Whiting Petroleum Corp. completed its previously announced exit from the Denver-Julesburg (D-J) Basin on Sept. 27 that included the redetermination of its borrowing base under its revolving credit facility.

The exit, initially announced in July, included the sale of Whiting’s D-J Basin position for total cash consideration of $187 million. A private entity agreed to acquire the assets, which span 67,278 net acres in Colorado’s Weld County with daily production of approximately 7,100 boe/d (51% oil).

Concurrent with the sale, Whiting also announced an acquisition of Williston Basin assets that the company said “adjoins and complements” its existing Bakken operations in the Sanish Field of North Dakota. The $271 million cash transaction with an undisclosed private company was completed on Sept. 27 as well.

“These two transactions result in a significantly deeper drilling inventory in our key Sanish operating area, while divesting of properties in Colorado that were not going to compete internally for capital,” Lynn A. Peterson, president and CEO of Whiting, commented in a July 21 release announcing the transactions.

Whiting Petroleum Acreage Positions Map (Source: Whiting Petroleum May 2021 Investor Presentation)
Whiting Petroleum Acreage Positions Map (Source: Whiting Petroleum May 2021 Investor Presentation)

The Williston transaction included 8,752 net acres in North Dakota’s Mountrail County with net daily production of approximately 4,200 boe/d (80% oil). Meanwhile, the D-J Basin transaction comprised of the divestiture of Whiting’s Redtail leasehold interests and associated midstream assets.

The transactions had an immaterial effect on current production but resulted in the addition of approximately 60 drillable locations that compete for capital immediately, according to a company release on Sept. 27.

Commensurate with the closing of the two transactions, Whiting also announced in the release the completion of its revolver redetermination.

The borrowing base and aggregate commitments were both reaffirmed at the previous amount of $750 million. The difference in the acquisition costs and divestiture proceeds of the two transactions of approximately $90 million was funded with the revolver.

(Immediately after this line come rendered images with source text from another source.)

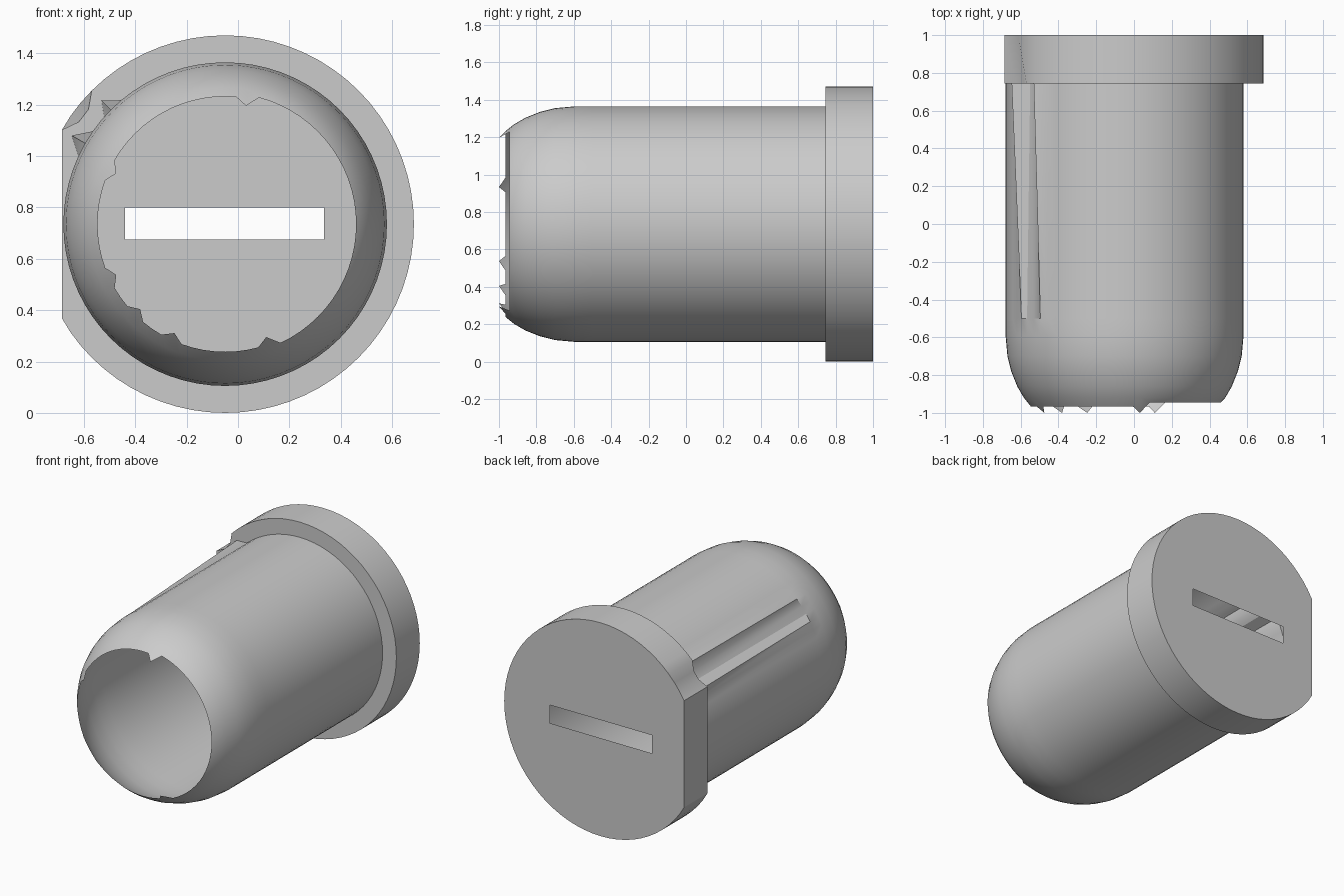
import bpy, bmesh
from math import sin, cos, radians

if "Cube" in bpy.data.objects:
    bpy.data.objects.remove(bpy.data.objects["Cube"])

CX, CZ = -0.05, 0.735      # axis of the shell
FLAT_X = -0.685            # flat side of the rim
ANGLES = range(0, 360, 5)

metal = bpy.data.materials.new("grey metal")
metal.use_nodes = True
grey = (0.6, 0.6, 0.6, 1)
metal.diffuse_color = grey
metal.node_tree.nodes["Principled BSDF"].inputs["Base Color"].default_value = grey

# torn lip: sharp teeth and a slightly ragged side
TEETH = (80, 155, 205, 225, 245, 290)
# dents on the body, as radius change at the rim by angle
FOLDS = {135: 0.05, 140: -0.02, 145: -0.02, 150: 0.06}


def lip(a):
    if a in TEETH:
        return -1.0, 0.468
    if 85 <= a <= 285:
        return -0.965, 0.497
    return -0.945, 0.51


def rim_front(a):
    return 0.745, (0.695 if a in (140, 145) else 0.735)


def ring(bm, rule):
    verts = []
    for a in ANGLES:
        y, r = rule(a)
        x = max(CX + r * cos(radians(a)), FLAT_X)
        verts.append(bm.verts.new((x, y, CZ + r * sin(radians(a)))))
    return verts


def skin(bm, rings):
    for lower, upper in zip(rings, rings[1:]):
        for i in range(len(lower)):
            j = (i + 1) % len(lower)
            bm.faces.new((lower[i], upper[i], upper[j], lower[j]))


def finish(bm, name):
    mesh = bpy.data.meshes.new(name)
    bm.to_mesh(mesh)
    bm.free()
    mesh.materials.append(metal)
    obj = bpy.data.objects.new(name, mesh)
    bpy.context.collection.objects.link(obj)
    bpy.ops.object.select_all(action="DESELECT")
    obj.select_set(True)
    bpy.context.view_layer.objects.active = obj
    bpy.ops.object.shade_smooth_by_angle(angle=radians(30))


def body_end(a):
    return 0.745, 0.63 + FOLDS.get(a, 0)


# hollow body with a rounded, torn front
bm = bmesh.new()
profile = ((-0.92, 0.533), (-0.86, 0.568), (-0.78, 0.6), (-0.7, 0.62),
           (-0.59, 0.63), (-0.5, 0.63))
rings = [ring(bm, lip)]
rings += [ring(bm, lambda a, p=p: p) for p in profile]
rings.append(ring(bm, body_end))
skin(bm, rings)
finish(bm, "shell_body")

# rim with one flat side
bm = bmesh.new()
rings = [ring(bm, body_end), ring(bm, rim_front), ring(bm, lambda a: (1.0, 0.735))]
skin(bm, rings)

# back plate with a slot
back = rings[-1]
slot = [bm.verts.new((x, 1.0, z)) for x, z in
        ((-0.44, 0.675), (0.335, 0.675), (0.335, 0.8), (-0.44, 0.8))]
edges = []
for loop in (back, slot):
    for i, v in enumerate(loop):
        w = loop[(i + 1) % len(loop)]
        edges.append(bm.edges.get((v, w)) or bm.edges.new((v, w)))
bmesh.ops.triangle_fill(bm, edges=edges, use_beauty=True, normal=(0, 1, 0))
bmesh.ops.recalc_face_normals(bm, faces=bm.faces)
finish(bm, "rim_and_back_plate")
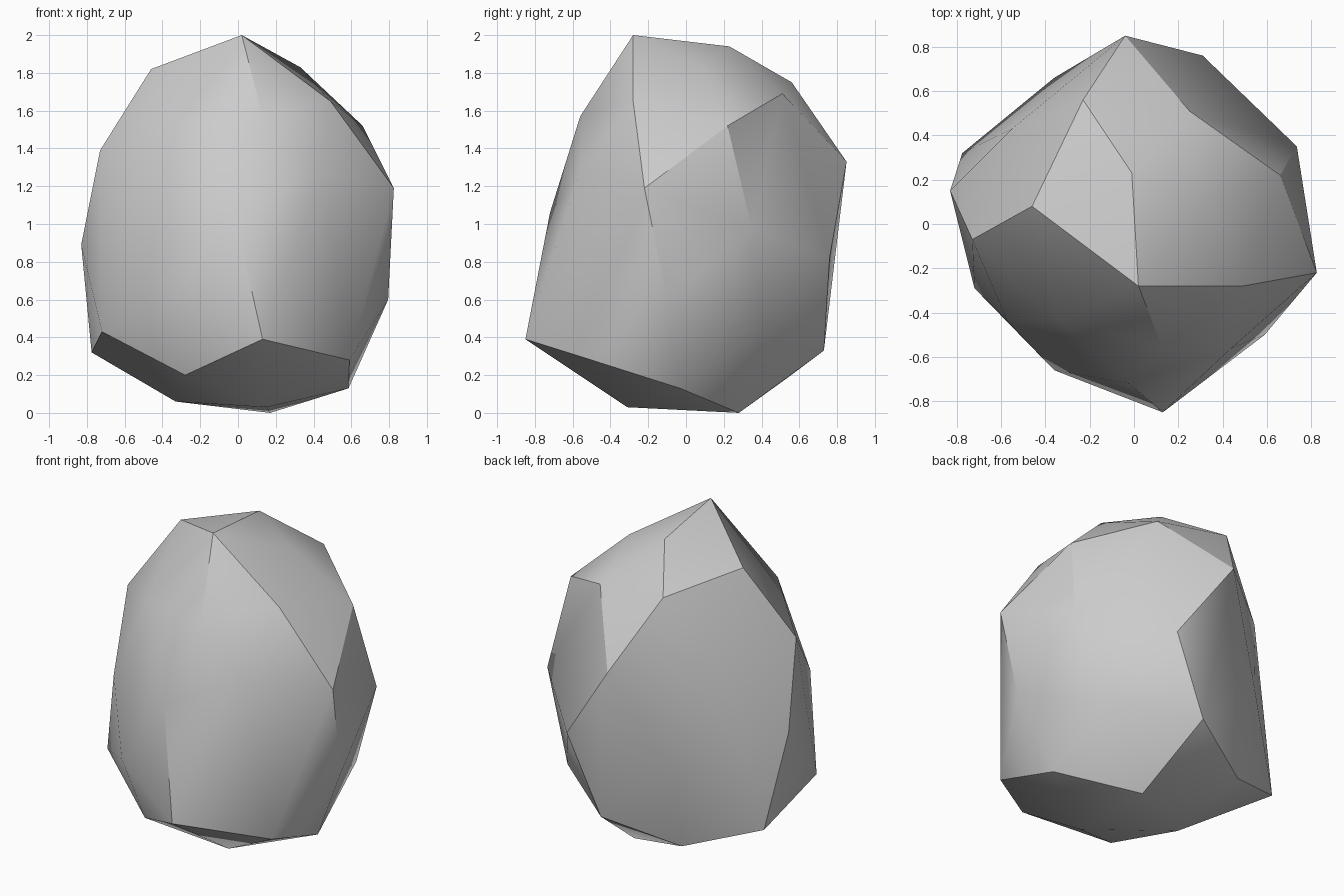
import bpy
import bmesh
import math

# Remove the default object if the scene has it
default_object = bpy.data.objects.get("Cube")
if default_object:
    bpy.data.objects.remove(default_object, do_unlink=True)


def make_material(name, colour):
    """Plain matte material with one flat colour."""
    material = bpy.data.materials.new(name)
    material.use_nodes = True
    material.diffuse_color = colour
    shader = material.node_tree.nodes["Principled BSDF"]
    shader.inputs["Base Color"].default_value = colour
    shader.inputs["Roughness"].default_value = 0.9
    return material


def make_boulder(name, corner_rings, material):
    """Wrap a faceted skin around rings of chipped corners."""
    mesh = bpy.data.meshes.new(name)
    bm = bmesh.new()
    for ring in corner_rings:
        for corner in ring:
            bm.verts.new(corner)
    bmesh.ops.convex_hull(bm, input=list(bm.verts))

    # Drop any corner that ended up inside the skin
    loose = [vert for vert in bm.verts if not vert.link_faces]
    bmesh.ops.delete(bm, geom=loose, context="VERTS")
    bmesh.ops.recalc_face_normals(bm, faces=list(bm.faces))
    bm.to_mesh(mesh)
    bm.free()

    mesh.materials.append(material)
    boulder = bpy.data.objects.new(name, mesh)
    bpy.context.collection.objects.link(boulder)
    return boulder


# Corners of the stone, grouped from the ground up
base_corners = [
    (.17, .28, 0), (.15, -.31, .03), (-.33, 0, .06),
    (.585, -.03, .13), (-.34, .53, .18), (-.28, -.54, .2),
]
lower_corners = [
    (.59, -.5, .28), (-.775, .32, .32), (.09, .73, .33),
    (.13, -.85, .39), (.55, .41, .42), (-.72, -.29, .43),
]
waist_corners = [
    (.795, -.1, .6), (-.36, -.66, .6), (-.36, .66, .72),
    (.31, .76, .82), (-.83, .15, .89), (.735, .35, .97),
    (-.57, -.44, 1), (-.02, -.72, 1.06),
]
shoulder_corners = [
    (.825, -.22, 1.19), (.44, -.56, 1.28), (-.04, .85, 1.33),
    (-.55, .43, 1.33), (-.73, -.07, 1.39), (.66, .22, 1.52),
    (-.34, -.44, 1.53), (.13, -.56, 1.57),
]
crown_corners = [
    (.49, -.28, 1.65), (.25, .51, 1.69), (-.23, .56, 1.75),
    (-.46, .08, 1.82), (.33, .1, 1.83), (-.01, .23, 1.94),
    (.02, -.28, 2),
]

stone_grey = make_material("stone grey", (0.6, 0.6, 0.6, 1))
boulder = make_boulder(
    "boulder",
    [base_corners, lower_corners, waist_corners, shoulder_corners, crown_corners],
    stone_grey,
)

# Soften shallow facets and keep the strong ridges crisp
bpy.ops.object.select_all(action="DESELECT")
boulder.select_set(True)
bpy.context.view_layer.objects.active = boulder
bpy.ops.object.shade_smooth_by_angle(angle=math.radians(30))
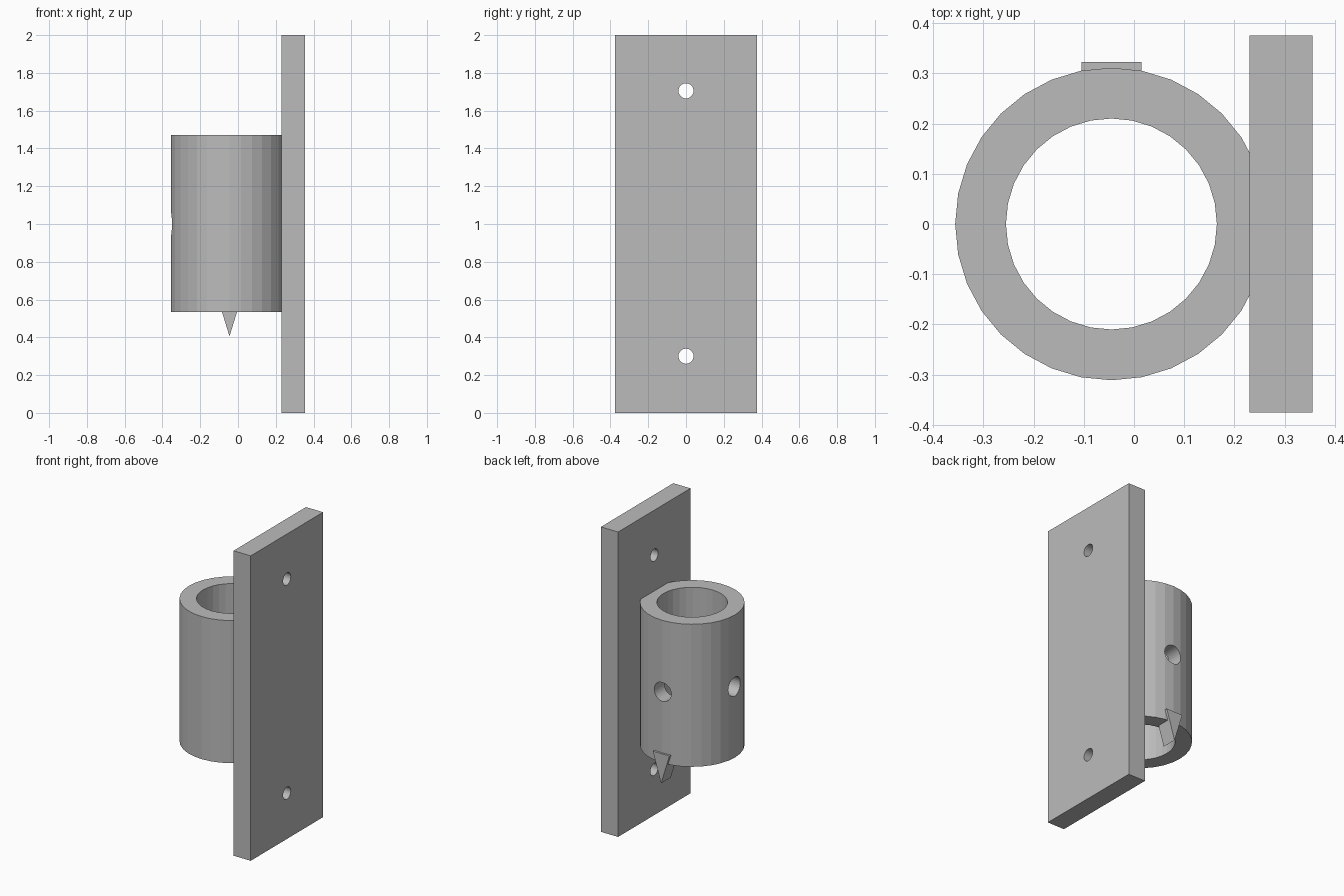
import bpy, bmesh
from math import pi
from mathutils import Matrix, Vector

default = bpy.data.objects.get("Cube")
if default:
    bpy.data.objects.remove(default, do_unlink=True)

grey = bpy.data.materials.new("plain grey")
grey.use_nodes = True
colour = (0.5, 0.5, 0.5, 1)
grey.diffuse_color = colour
grey.node_tree.nodes["Principled BSDF"].inputs["Base Color"].default_value = colour

TUBE_X, TUBE_R, BORE_R = -0.045, 0.311, 0.21
TUBE_LOW, TUBE_HIGH = 0.535, 1.47


def finish(name, bm):
    bmesh.ops.recalc_face_normals(bm, faces=bm.faces)
    mesh = bpy.data.meshes.new(name)
    bm.to_mesh(mesh)
    bm.free()
    mesh.materials.append(grey)
    obj = bpy.data.objects.new(name, mesh)
    bpy.context.collection.objects.link(obj)
    return obj


def cylinder(name, centre, radius, length, axis="Z"):
    turn = {"X": Matrix.Rotation(pi / 2, 4, "Y"),
            "Y": Matrix.Rotation(pi / 2, 4, "X"),
            "Z": Matrix.Identity(4)}[axis]
    # Start with a vertex on the x axis
    spin = Matrix.Rotation(pi / 2, 4, "Z")
    bm = bmesh.new()
    bmesh.ops.create_cone(bm, cap_ends=True, segments=32, radius1=radius,
                          radius2=radius, depth=length,
                          matrix=Matrix.Translation(centre) @ turn @ spin)
    return finish(name, bm)


def box(name, low, high):
    low, high = Vector(low), Vector(high)
    bm = bmesh.new()
    bmesh.ops.create_cube(bm, size=1, matrix=Matrix.Translation((low + high) / 2)
                          @ Matrix.Diagonal((*(high - low), 1)))
    return finish(name, bm)


def cut(target, cutter):
    mod = target.modifiers.new(cutter.name, "BOOLEAN")
    mod.operation = "DIFFERENCE"
    mod.solver = "EXACT"
    mod.object = cutter
    cutter.hide_render = True
    cutter.hide_set(True)


# Mounting plate with two screw holes
plate = box("mounting_plate", (0.23, -0.375, 0), (0.355, 0.375, 2))
for label, z in (("lower", 0.30), ("upper", 1.705)):
    cut(plate, cylinder(label + "_screw_hole_cutter", (0.29, 0, z), 0.04, 0.4, "X"))

# Tube with a vertical bore, overlapping the plate
tube_mid = (TUBE_LOW + TUBE_HIGH) / 2
tube = cylinder("tube", (TUBE_X, 0, tube_mid), TUBE_R, TUBE_HIGH - TUBE_LOW)
cut(tube, cylinder("bore_cutter", (TUBE_X, 0, tube_mid), BORE_R, 1.2))

# Side holes through the outer and back walls
cut(tube, cylinder("outer_hole_cutter", (TUBE_X - 0.26, 0, 1), 0.062, 0.3, "X"))
cut(tube, cylinder("back_hole_cutter", (TUBE_X, 0.26, 1), 0.062, 0.3, "Y"))

# Triangular pointer hanging below the back wall
bm = bmesh.new()
corners = [(-0.06, 0.60), (0.06, 0.60), (0, 0.405)]
face = bm.faces.new([bm.verts.new((TUBE_X + x, 0.222, z)) for x, z in corners])
solid = bmesh.ops.extrude_face_region(bm, geom=[face])
bmesh.ops.translate(bm, vec=(0, 0.1, 0),
                    verts=[v for v in solid["geom"] if isinstance(v, bmesh.types.BMVert)])
finish("pointer", bm)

Whiting continues to expect to have a positive cash balance and no outstanding borrowings on the revolver by the end of the year, the release said.